This task calls for copying every line in the data below that contains the word "faces".

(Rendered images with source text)
• • • • •

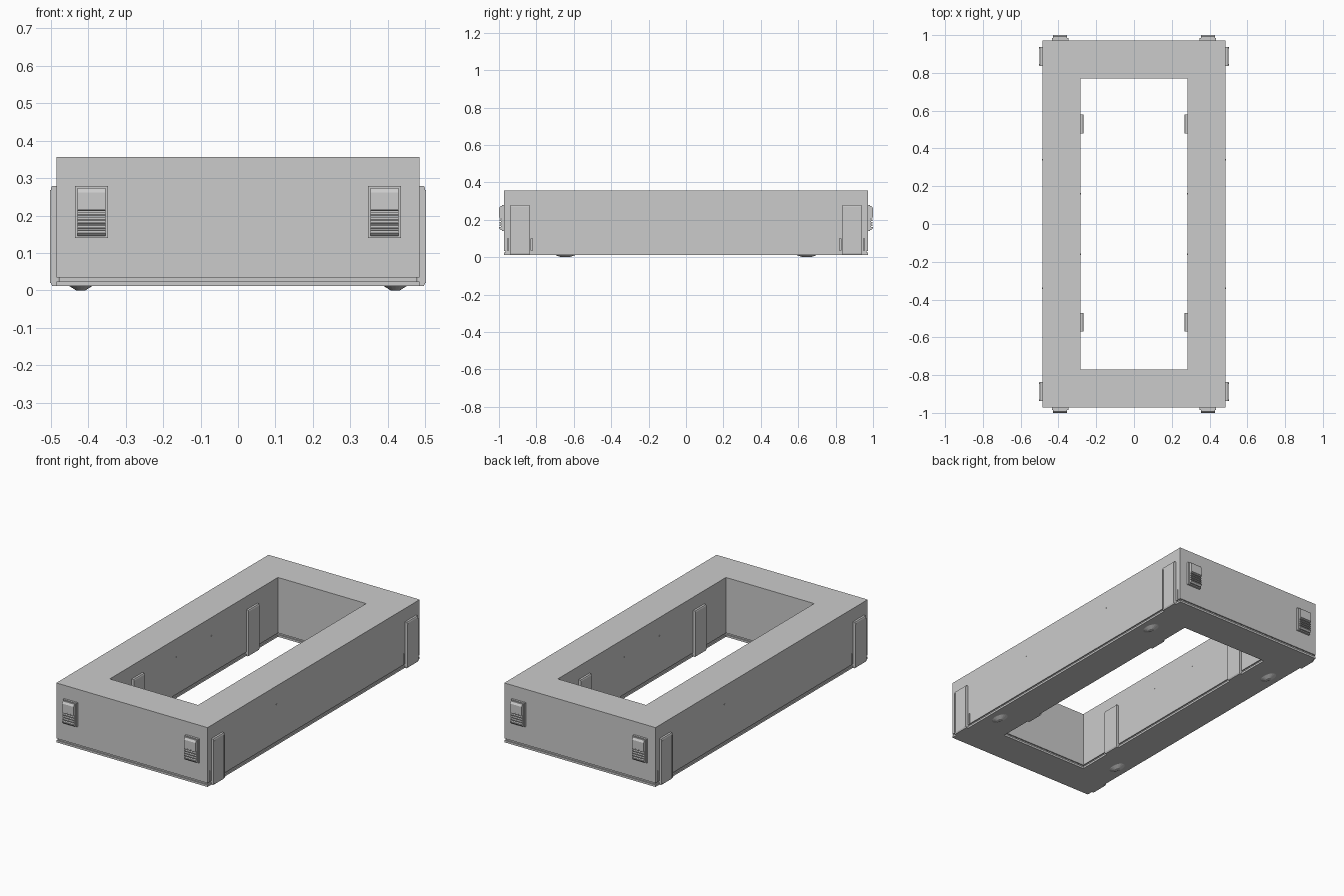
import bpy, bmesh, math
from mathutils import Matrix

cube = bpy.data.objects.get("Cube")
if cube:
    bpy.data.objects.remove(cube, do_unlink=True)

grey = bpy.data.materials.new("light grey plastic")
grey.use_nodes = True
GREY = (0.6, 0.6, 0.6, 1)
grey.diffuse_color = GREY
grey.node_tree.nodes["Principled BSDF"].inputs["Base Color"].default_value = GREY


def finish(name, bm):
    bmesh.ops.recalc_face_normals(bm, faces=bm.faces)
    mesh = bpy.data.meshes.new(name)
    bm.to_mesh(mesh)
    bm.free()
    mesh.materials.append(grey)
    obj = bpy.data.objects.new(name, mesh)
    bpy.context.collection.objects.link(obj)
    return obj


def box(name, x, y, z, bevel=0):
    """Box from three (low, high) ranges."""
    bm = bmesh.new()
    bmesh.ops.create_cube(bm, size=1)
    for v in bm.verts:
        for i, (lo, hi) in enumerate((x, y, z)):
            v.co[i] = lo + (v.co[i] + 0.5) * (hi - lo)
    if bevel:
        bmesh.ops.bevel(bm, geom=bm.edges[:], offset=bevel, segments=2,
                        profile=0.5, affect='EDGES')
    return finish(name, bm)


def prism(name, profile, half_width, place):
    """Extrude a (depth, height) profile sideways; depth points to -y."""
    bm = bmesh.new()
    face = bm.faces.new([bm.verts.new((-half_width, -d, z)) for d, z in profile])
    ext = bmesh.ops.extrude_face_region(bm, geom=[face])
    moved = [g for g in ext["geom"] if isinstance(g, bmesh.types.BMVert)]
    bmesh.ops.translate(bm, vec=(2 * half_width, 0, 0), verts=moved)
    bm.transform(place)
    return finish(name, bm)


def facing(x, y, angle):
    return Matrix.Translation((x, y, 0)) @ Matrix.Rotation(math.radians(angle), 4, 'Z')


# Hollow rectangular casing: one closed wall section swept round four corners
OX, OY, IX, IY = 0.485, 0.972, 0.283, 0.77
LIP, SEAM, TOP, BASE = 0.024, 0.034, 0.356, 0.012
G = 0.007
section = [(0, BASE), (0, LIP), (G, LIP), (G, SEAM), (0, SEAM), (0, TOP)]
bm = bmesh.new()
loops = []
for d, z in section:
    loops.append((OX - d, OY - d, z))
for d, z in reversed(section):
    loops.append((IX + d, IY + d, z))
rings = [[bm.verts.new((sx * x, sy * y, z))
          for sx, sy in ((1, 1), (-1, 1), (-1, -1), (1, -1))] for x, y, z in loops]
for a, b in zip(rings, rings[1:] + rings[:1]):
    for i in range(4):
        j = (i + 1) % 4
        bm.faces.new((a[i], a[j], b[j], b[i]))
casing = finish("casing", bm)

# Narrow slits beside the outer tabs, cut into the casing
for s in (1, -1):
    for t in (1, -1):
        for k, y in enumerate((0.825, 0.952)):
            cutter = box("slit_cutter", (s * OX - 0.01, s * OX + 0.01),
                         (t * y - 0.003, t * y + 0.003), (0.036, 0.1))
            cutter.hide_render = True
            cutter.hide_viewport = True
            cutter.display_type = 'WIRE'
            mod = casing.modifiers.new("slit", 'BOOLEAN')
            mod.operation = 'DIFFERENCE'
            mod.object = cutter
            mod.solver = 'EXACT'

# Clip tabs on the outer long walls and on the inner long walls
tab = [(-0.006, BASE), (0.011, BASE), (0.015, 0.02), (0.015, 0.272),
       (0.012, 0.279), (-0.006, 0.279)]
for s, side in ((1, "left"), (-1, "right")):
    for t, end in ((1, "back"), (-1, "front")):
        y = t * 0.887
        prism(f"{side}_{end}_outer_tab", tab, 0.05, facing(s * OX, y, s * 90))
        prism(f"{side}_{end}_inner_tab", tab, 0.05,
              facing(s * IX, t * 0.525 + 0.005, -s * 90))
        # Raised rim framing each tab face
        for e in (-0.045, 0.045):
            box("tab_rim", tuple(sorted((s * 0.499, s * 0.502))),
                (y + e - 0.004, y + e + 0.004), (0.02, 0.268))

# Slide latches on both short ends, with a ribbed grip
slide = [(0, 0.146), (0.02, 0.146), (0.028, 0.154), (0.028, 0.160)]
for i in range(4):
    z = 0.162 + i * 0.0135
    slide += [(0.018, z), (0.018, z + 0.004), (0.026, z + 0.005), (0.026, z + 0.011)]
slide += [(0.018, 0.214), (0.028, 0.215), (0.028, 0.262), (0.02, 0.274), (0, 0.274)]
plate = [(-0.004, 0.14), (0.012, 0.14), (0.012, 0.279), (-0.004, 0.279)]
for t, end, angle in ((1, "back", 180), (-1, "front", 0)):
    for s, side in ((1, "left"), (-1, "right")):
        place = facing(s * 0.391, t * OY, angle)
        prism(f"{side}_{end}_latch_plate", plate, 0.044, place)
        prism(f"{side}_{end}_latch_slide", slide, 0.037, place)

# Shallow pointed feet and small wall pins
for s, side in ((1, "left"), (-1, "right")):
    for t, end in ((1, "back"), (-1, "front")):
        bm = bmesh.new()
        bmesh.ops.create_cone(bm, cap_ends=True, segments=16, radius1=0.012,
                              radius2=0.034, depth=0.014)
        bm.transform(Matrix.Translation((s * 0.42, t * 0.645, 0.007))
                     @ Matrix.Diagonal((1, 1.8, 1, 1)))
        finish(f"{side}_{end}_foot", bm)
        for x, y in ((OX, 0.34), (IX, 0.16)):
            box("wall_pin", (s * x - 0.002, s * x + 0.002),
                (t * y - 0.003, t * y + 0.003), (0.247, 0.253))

• • • • •

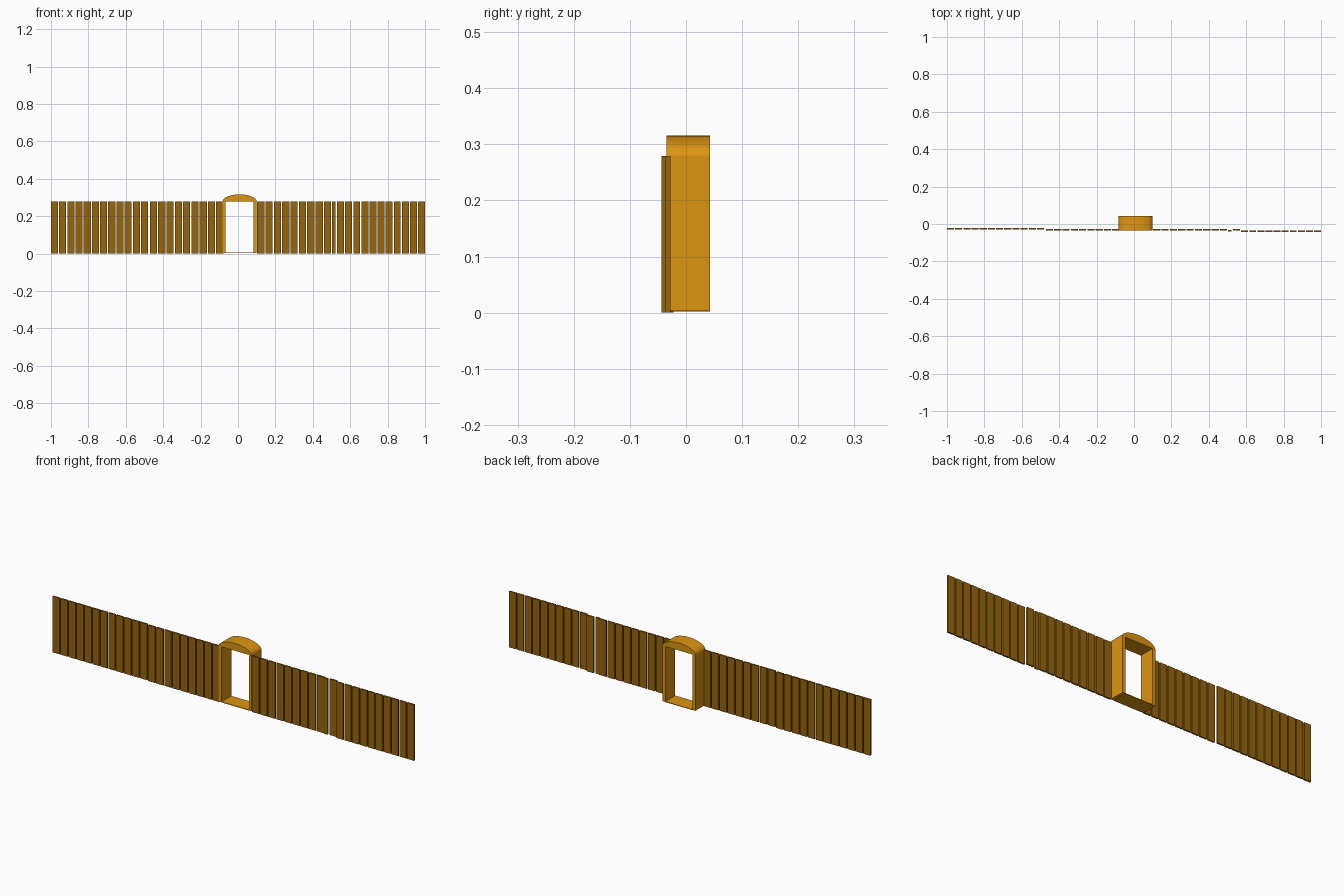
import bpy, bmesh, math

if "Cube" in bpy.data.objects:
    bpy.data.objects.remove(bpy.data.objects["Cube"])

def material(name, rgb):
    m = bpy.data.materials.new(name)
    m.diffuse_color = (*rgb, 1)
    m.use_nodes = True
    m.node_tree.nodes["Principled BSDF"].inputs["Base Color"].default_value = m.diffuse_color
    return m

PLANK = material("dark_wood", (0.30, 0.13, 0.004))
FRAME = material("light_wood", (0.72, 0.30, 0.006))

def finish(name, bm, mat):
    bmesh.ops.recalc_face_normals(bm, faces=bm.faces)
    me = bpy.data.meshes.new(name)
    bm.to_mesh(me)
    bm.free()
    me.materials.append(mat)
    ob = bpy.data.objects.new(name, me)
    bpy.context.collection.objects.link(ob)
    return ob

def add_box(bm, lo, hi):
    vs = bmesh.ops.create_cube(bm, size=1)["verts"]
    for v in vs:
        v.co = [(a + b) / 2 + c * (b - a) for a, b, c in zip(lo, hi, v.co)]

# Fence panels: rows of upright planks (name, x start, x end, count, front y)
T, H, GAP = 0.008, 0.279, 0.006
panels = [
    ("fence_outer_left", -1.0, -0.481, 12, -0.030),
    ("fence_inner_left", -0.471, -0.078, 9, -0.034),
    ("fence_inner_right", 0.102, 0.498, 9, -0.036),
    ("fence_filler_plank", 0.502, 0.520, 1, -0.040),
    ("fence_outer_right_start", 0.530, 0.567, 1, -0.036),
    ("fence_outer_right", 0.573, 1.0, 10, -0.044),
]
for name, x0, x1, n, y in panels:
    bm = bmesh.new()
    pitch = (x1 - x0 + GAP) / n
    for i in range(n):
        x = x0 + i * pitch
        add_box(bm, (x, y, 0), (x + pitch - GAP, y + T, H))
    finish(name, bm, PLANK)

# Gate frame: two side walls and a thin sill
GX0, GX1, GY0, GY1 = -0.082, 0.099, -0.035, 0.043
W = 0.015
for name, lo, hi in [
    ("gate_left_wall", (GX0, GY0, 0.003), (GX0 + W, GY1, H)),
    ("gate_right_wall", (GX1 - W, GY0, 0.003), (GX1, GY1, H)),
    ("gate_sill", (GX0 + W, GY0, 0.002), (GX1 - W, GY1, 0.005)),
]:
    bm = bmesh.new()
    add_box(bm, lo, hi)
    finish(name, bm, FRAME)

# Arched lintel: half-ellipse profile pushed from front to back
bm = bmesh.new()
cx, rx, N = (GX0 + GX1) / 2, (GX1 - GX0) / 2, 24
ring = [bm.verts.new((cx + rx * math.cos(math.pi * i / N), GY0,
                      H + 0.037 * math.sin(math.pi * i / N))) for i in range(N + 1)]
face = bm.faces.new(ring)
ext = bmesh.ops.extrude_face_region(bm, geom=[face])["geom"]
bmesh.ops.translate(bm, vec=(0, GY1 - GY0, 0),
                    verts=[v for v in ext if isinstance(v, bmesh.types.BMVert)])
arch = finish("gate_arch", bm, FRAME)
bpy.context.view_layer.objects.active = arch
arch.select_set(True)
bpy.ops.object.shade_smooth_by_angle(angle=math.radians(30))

• • • • •

Solution:
    bmesh.ops.recalc_face_normals(bm, faces=bm.faces)
    face = bm.faces.new([bm.verts.new((-half_width, -d, z)) for d, z in profile])
        bm.faces.new((a[i], a[j], b[j], b[i]))
    bmesh.ops.recalc_face_normals(bm, faces=bm.faces)
face = bm.faces.new(ring)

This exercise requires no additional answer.